Hookah is becoming a household word, but is hookah smoking safe? Studies indicate that it’s not: hookah smokers can be exposed to higher levels of carbon monoxide and other toxins than cigarette smokers, and hookah users are more likely to become cigarette smokers.
What is Hookah?
What is hookah – also known as water pipe or shisha? Traditional hookah has tobacco in a bowl with burning charcoal on top of it to create smoke. The chamber is filled with water, sometimes mixed with juice or rosewater to flavor the smoke. Smoke collects in the water chamber and a hookah smoker sucks on a pipe, drawing smoke through the water.
The tobacco is often sweetened with fruit or molasses, which makes the smoke pleasant smelling, and disguises the bitter smell and taste of the burning tobacco. Popular flavorings include apple, plum, coconut, mango, mint, strawberry and cola.
Who’s Smoking Hookahs?
Hookah was extensively used in ancient Persia (Iran), India, Turkey, and etc. beginning in the 1500’s. Even though use is declining in some Middle Eastern-Arab countries, it’s becoming more popular in Southeast Asia and with Western youth.
In the past year, hookahs have been used by over 12% of American adults, and over one in five high school seniors. Between 2011 and 2014, hookah use among high school students doubled. Hookahs are becoming popular, with hookah bars popping up near college campuses everywhere. 18-24 year olds are the fastest-growing group of users; in 2011, two out of five college and university students had smoked a hookah.
Not unexpectedly, along with the boom of battery charged e-products, enter the e-hookah that produces vapor. It resembles the e-cigarette and comes in both a reusable and a disposable version. These are often bright and colorful, and may be the next step in making hookah use even more widely accepted.
Many believe hookah is less harmful and addictive than cigarettes, and that the water filters and the fruit detoxify the harmful substances. But a hookah smoker can inhale the equivalent of 100 or more cigarettes in one session.
Cigarettes are usually smoked over the course of 5-7 minutes, with the smoker inhaling 8-12 times (about a pint of smoke). Hookah smoking sessions last much longer -- generally 20-80 minutes, with the smoker taking 50-200 puffs. A hookah smoker is thus exposed to carcinogens (like tar and heavy metals) and carbon monoxide from the tobacco and the burning charcoal for much longer periods.

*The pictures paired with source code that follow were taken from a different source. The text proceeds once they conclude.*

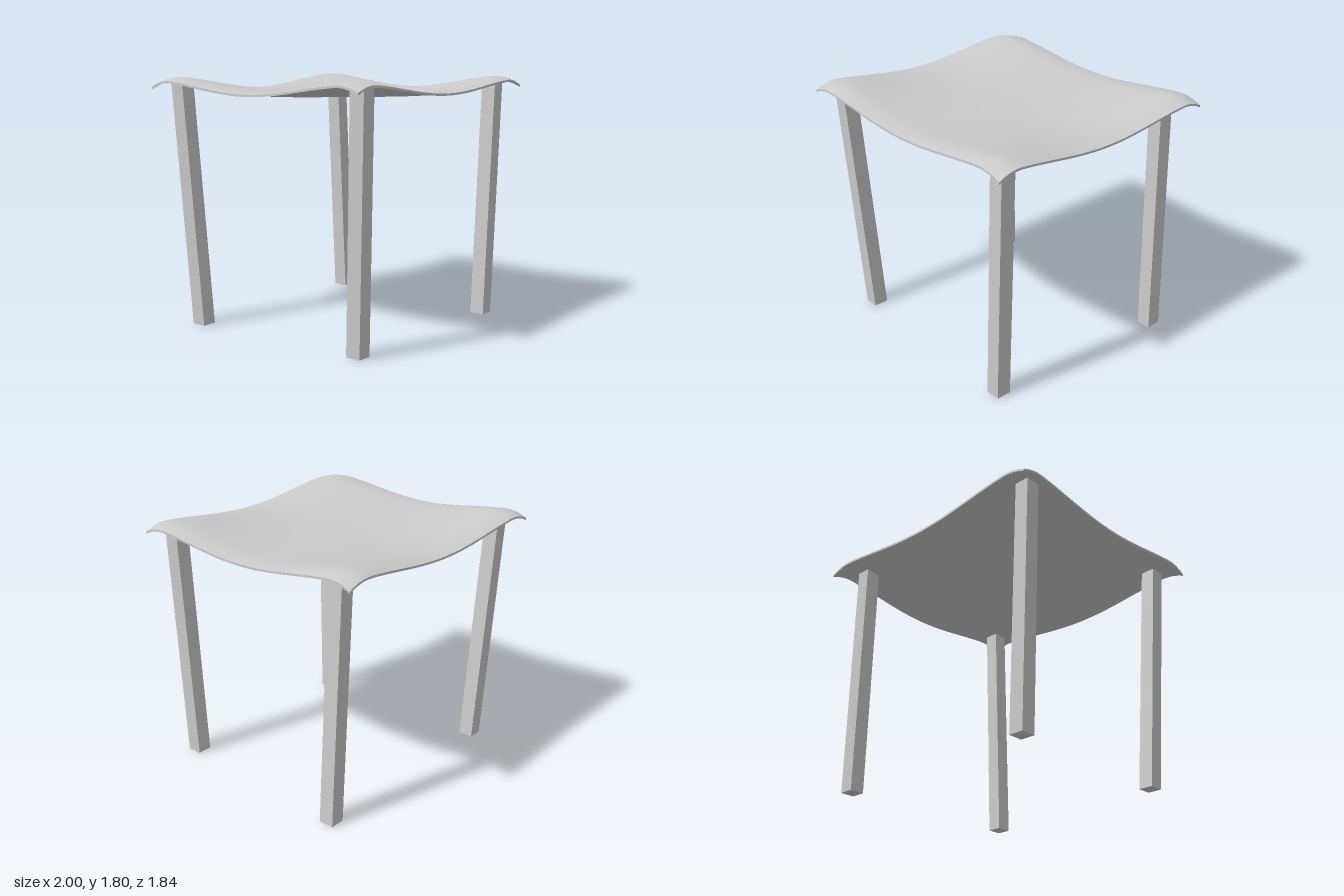
import * as THREE from 'three';

const material = new THREE.MeshStandardMaterial({ color: 0xcccccc });
const HALF_X = 1, HALF_Z = 0.918;

// Height of the seat's top: sagging middle, raised over the legs, rim and corner tips curling down
function seatHeight(u, v) {
  const swell = t => Math.sin(t * Math.PI / 2) ** 2;
  const curl = t => Math.max(0, (Math.abs(t) - 0.8) / 0.2) ** 2;
  return 1.69 + 0.082 * swell(u) * swell(v) + 0.03 * (u * u + v * v)
    - 0.05 * (curl(u) * (0.4 + 0.6 * v * v) + curl(v) * (0.4 + 0.6 * u * u));
}

// Thin draped seat, a fine box bent by the height rule
function makeSeat() {
  const geometry = new THREE.BoxGeometry(2, 1, 2, 48, 1, 48);
  const p = geometry.attributes.position;
  for (let i = 0; i < p.count; i++) {
    const u = p.getX(i), v = p.getZ(i);
    const rim = Math.max(Math.abs(u), Math.abs(v)) ** 8;
    const thickness = p.getY(i) < 0 ? 0.03 - 0.015 * rim : 0;
    p.setXYZ(i, u * HALF_X, seatHeight(u, v) - thickness, v * HALF_Z);
  }
  geometry.computeVertexNormals();
  const seat = new THREE.Mesh(geometry, material);
  seat.name = 'seat';
  return seat;
}

// Square leg leaning from its foot centre to its top centre
function makeLeg(name, [footX, footZ], [topX, topZ]) {
  const height = 1.765;
  const geometry = new THREE.BoxGeometry(0.108, height, 0.11);
  geometry.translate(0, height / 2, 0);
  const p = geometry.attributes.position;
  for (let i = 0; i < p.count; i++) {
    const t = p.getY(i) / height;
    p.setX(i, p.getX(i) + THREE.MathUtils.lerp(footX, topX, t));
    p.setZ(i, p.getZ(i) + THREE.MathUtils.lerp(footZ, topZ, t));
  }
  geometry.computeVertexNormals();
  const leg = new THREE.Mesh(geometry, material);
  leg.name = name;
  return leg;
}

export function createModel() {
  const stool = new THREE.Group();
  stool.name = 'stool';
  stool.add(
    makeSeat(),
    makeLeg('frontLeftLeg', [0.785, 0.74], [0.855, 0.762]),
    makeLeg('frontRightLeg', [-0.715, 0.705], [-0.795, 0.795]),
    makeLeg('backLeftLeg', [0.89, -0.673], [0.825, -0.705]),
    makeLeg('backRightLeg', [-0.758, -0.688], [-0.87, -0.743])
  );
  return stool;
}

One of the reasons a hookah user is able to tolerate so much smoke is that the water bowl does filter out some of the nicotine. Otherwise, users would have to stop smoking very quickly, because the high levels of nicotine would make them nauseated. The water also has the effect of cooling the smoke, masking the harshness of the tobacco. This encourages a smoker to inhale more deeply and for longer periods.
Hookah smoking is a social activity, and the mouthpiece is often passed around among friends without being changed, risking the spread of infectious diseases. Disposable mouthpieces are available, but not often used.
Finally, a recent study of nearly 1,050 nonsmokers, aged 15 to 23, showed that after two years, 39% of those who had smoked hookahs had also started smoking cigarettes, compared with about 20% of those who had not.
Hookah Smoking is Not Safer
Hookah or shisha smoking can be more, rather than less, hazardous than smoking cigarettes, and is more likely to lead to habitual cigarette smoking. We need to snuff out the perception that it is safe, or a fun alternative to smoking cigarettes.
Ann Wendling, M.D., M.P.H.
Medical Director, Tobacco Cessation
References (available upon request)
- MMWR: 63(25);542-547.
- MMWR: 64(14);381-385.
- JAMA Pediatrics 2015;169(2):129-136.
- JAMA January 8, 2014 Vol. 311, No. 2.
- www.pediatrics.org/cgi/doi/10.1542/peds.2014-0538 doi:10.1542/peds.2014-0538